Beer: Pacifist Winter Porter
Country: Cape Town, South Africa
Rating: 4 / 5
Citizen have been around since 2012 and I haven’t reviewed any of their beers yet. I’ve tried most of the range but this one really piqued my interest. Firstly, you don’t see many porters around in SA (seemingly because stouts are the more popular style to brew) but also because I’d never really enjoyed any of Citizens beers. It’s one of the breweries that I tend to overlook (sorry…) but also one of the breweries that I keep promising myself to sit down and try again.
Ok, let’s get to it. The Pacifist (cool name).
On the pour it’s darker than dark with a thin, beige head that is quite persistent. But what does happen straight away is the smack of coffee , chocolate and vanilla on the nose. It’s really stout like in aroma, but with a little more a liqueur strength. Needless to say, it’s beautiful.
It actually got me thinking about the difference between Porters and Stouts. Now, I have always believed that Stouts are heavier, fuller bodied versions of Porter. History backs that up, in the sense that Stouts were originally called Stout Porters. They were the “stouter” porters. Richer, creamier, heavier. Porters, on the other hand were slightly lighter bodied and more sessionable.
The only main difference many brewers still agree on is the kind of malt that should be used to brew each type of beer. Porters use malted barley and stouts are primarily made from unmalted roasted barley, which is where the coffee flavour most people associate with stout comes from. But even these rules seem to be somewhat blurry according to brewers.
Back to the beer. If we use the idea that a Porter should be lighter bodied than a stout, then the Pacifist hits the nail on the head. I find a common problem in SA stouts is the lack of body (not flavour though…) but it should be expected from a Porter. It is by no means a thin beer, it’s just that it doesn’t fill you like a good stout does.
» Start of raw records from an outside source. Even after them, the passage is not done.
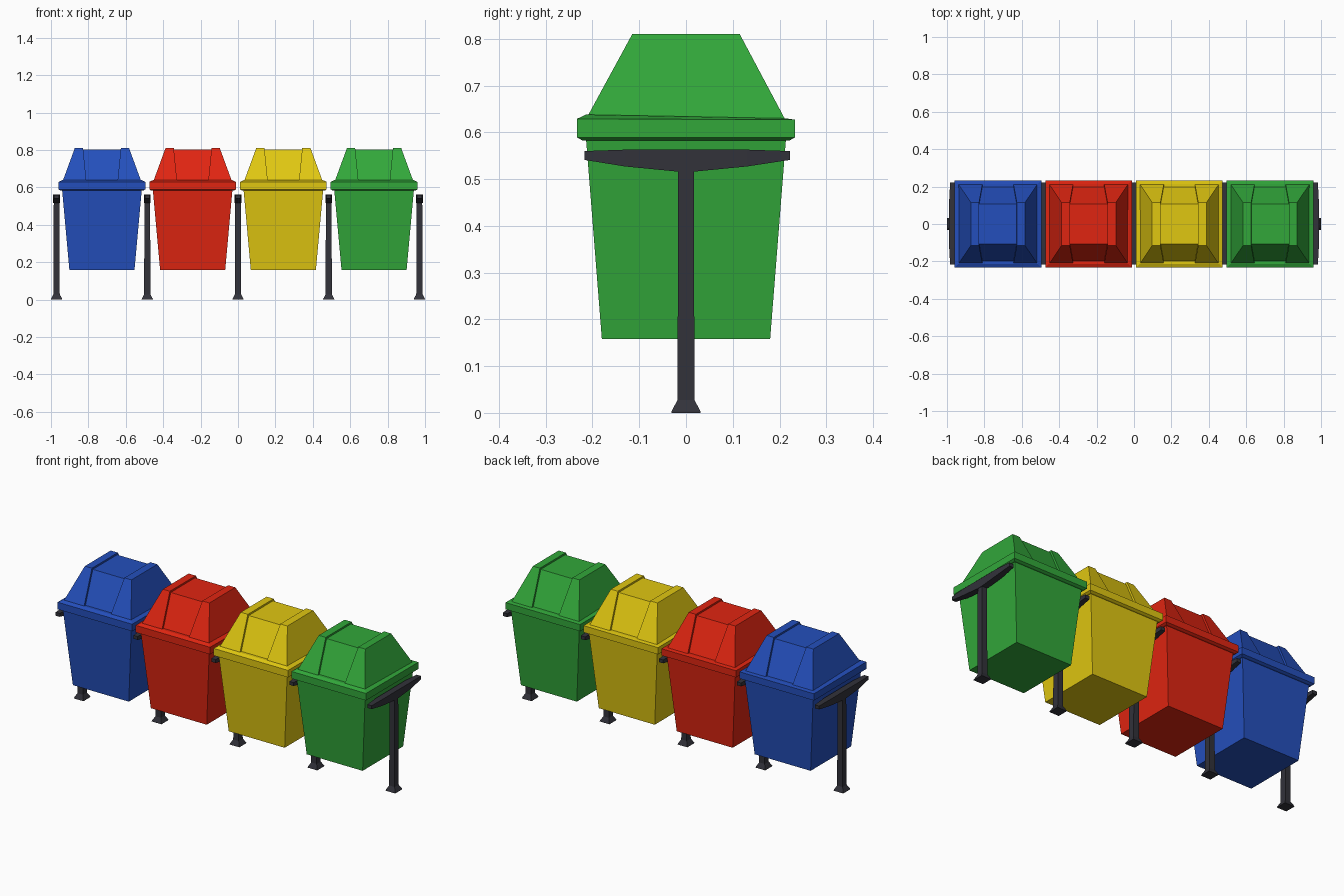
import bpy
import bmesh

if "Cube" in bpy.data.objects:
    bpy.data.objects.remove(bpy.data.objects["Cube"])


def srgb(*rgb):
    lin = [(c / 255 / 12.92) if c < 10 else ((c / 255 + 0.055) / 1.055) ** 2.4 for c in rgb]
    return (*lin, 1.0)


def material(name, *rgb):
    mat = bpy.data.materials.new(name)
    mat.diffuse_color = srgb(*rgb)
    mat.use_nodes = True
    mat.node_tree.nodes["Principled BSDF"].inputs["Base Color"].default_value = mat.diffuse_color
    return mat


def finish(bm, name, mat, location):
    bmesh.ops.recalc_face_normals(bm, faces=bm.faces)
    mesh = bpy.data.meshes.new(name)
    bm.to_mesh(mesh)
    bm.free()
    mesh.materials.append(mat)
    obj = bpy.data.objects.new(name, mesh)
    obj.location = location
    bpy.context.collection.objects.link(obj)
    return obj


def loft(bm, rings):
    """Stack of rectangles (x0, x1, half_y, z_front, z_back) joined into a closed solid."""
    loops = []
    for x0, x1, hy, zf, zb in rings:
        corners = ((x0, -hy, zf), (x1, -hy, zf), (x1, hy, zb), (x0, hy, zb))
        loops.append([bm.verts.new(c) for c in corners])
    for a, b in zip(loops, loops[1:]):
        for i in range(4):
            j = (i + 1) % 4
            bm.faces.new((a[i], a[j], b[j], b[i]))
    bm.faces.new(loops[0][::-1])
    bm.faces.new(loops[-1])


def make_bin(label, x, mat):
    loc = (x, 0, 0)
    # Tapered container
    bm = bmesh.new()
    loft(bm, [(-0.174, 0.174, 0.18, 0.158, 0.158), (-0.213, 0.213, 0.214, 0.588, 0.588)])
    finish(bm, label + "_container", mat, loc)
    # Overhanging rim with a sloped upper edge
    bm = bmesh.new()
    loft(bm, [(-0.222, 0.222, 0.222, 0.583, 0.583),
              (-0.232, 0.232, 0.233, 0.589, 0.589),
              (-0.232, 0.232, 0.233, 0.629, 0.627),
              (-0.213, 0.213, 0.214, 0.638, 0.630)])
    finish(bm, label + "_rim", mat, loc)
    # Raised lid shoulders, mirrored left and right
    bm = bmesh.new()
    for s in (-1, 1):
        loft(bm, [(s * 0.083, s * 0.211, 0.213, 0.630, 0.626),
                  (s * 0.101, s * 0.145, 0.115, 0.810, 0.810)])
    finish(bm, label + "_lid_shoulders", mat, loc)
    # Recessed swing flap between the shoulders
    bm = bmesh.new()
    loft(bm, [(-0.095, 0.095, 0.201, 0.630, 0.626), (-0.112, 0.112, 0.108, 0.801, 0.801)])
    finish(bm, label + "_lid_flap", mat, loc)


def make_stand(index, x, mat):
    # Post with flared foot
    bm = bmesh.new()
    loft(bm, [(-0.030, 0.030, 0.031, 0, 0), (-0.030, 0.030, 0.031, 0.003, 0.003),
              (-0.017, 0.017, 0.018, 0.028, 0.028), (-0.015, 0.015, 0.017, 0.53, 0.53)])
    finish(bm, f"post_{index}", mat, (x, 0, 0))
    # Crossbar tapering toward both ends
    bm = bmesh.new()
    sections = [(-0.217, 0.013, 0.541, 0.560), (-0.13, 0.018, 0.527, 0.563),
                (-0.017, 0.018, 0.516, 0.563), (0.017, 0.018, 0.516, 0.563),
                (0.13, 0.018, 0.527, 0.563), (0.222, 0.013, 0.541, 0.560)]
    loops = [[bm.verts.new(c) for c in ((-h, y, z0), (h, y, z0), (h, y, z1), (-h, y, z1))]
             for y, h, z0, z1 in sections]
    for a, b in zip(loops, loops[1:]):
        for i in range(4):
            j = (i + 1) % 4
            bm.faces.new((a[i], a[j], b[j], b[i]))
    bm.faces.new(loops[0][::-1])
    bm.faces.new(loops[-1])
    finish(bm, f"crossbar_{index}", mat, (x, 0, 0))


SPACING = 0.485
bins = (("blue", (36, 79, 188)), ("red", (224, 37, 17)),
        ("yellow", (224, 199, 17)), ("green", (50, 167, 58)))
for i, (label, rgb) in enumerate(bins):
    make_bin(label, (i - 1.5) * SPACING, material(label + " plastic", *rgb))

metal = material("dark metal", 50, 50, 58)
for i in range(5):
    make_stand(i + 1, (i - 2) * SPACING, metal)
The flavours and aroma match 100%. It’s all coffee and chocolate with hints of vanilla. It’s desserty without being a cake. It also has just the right bitterness which lingers on and makes you want more.
I really enjoyed this, and if this sort of beer is coming out of the Citizen stable, I’ll be keen to revisit their regulars as well as try their new ones.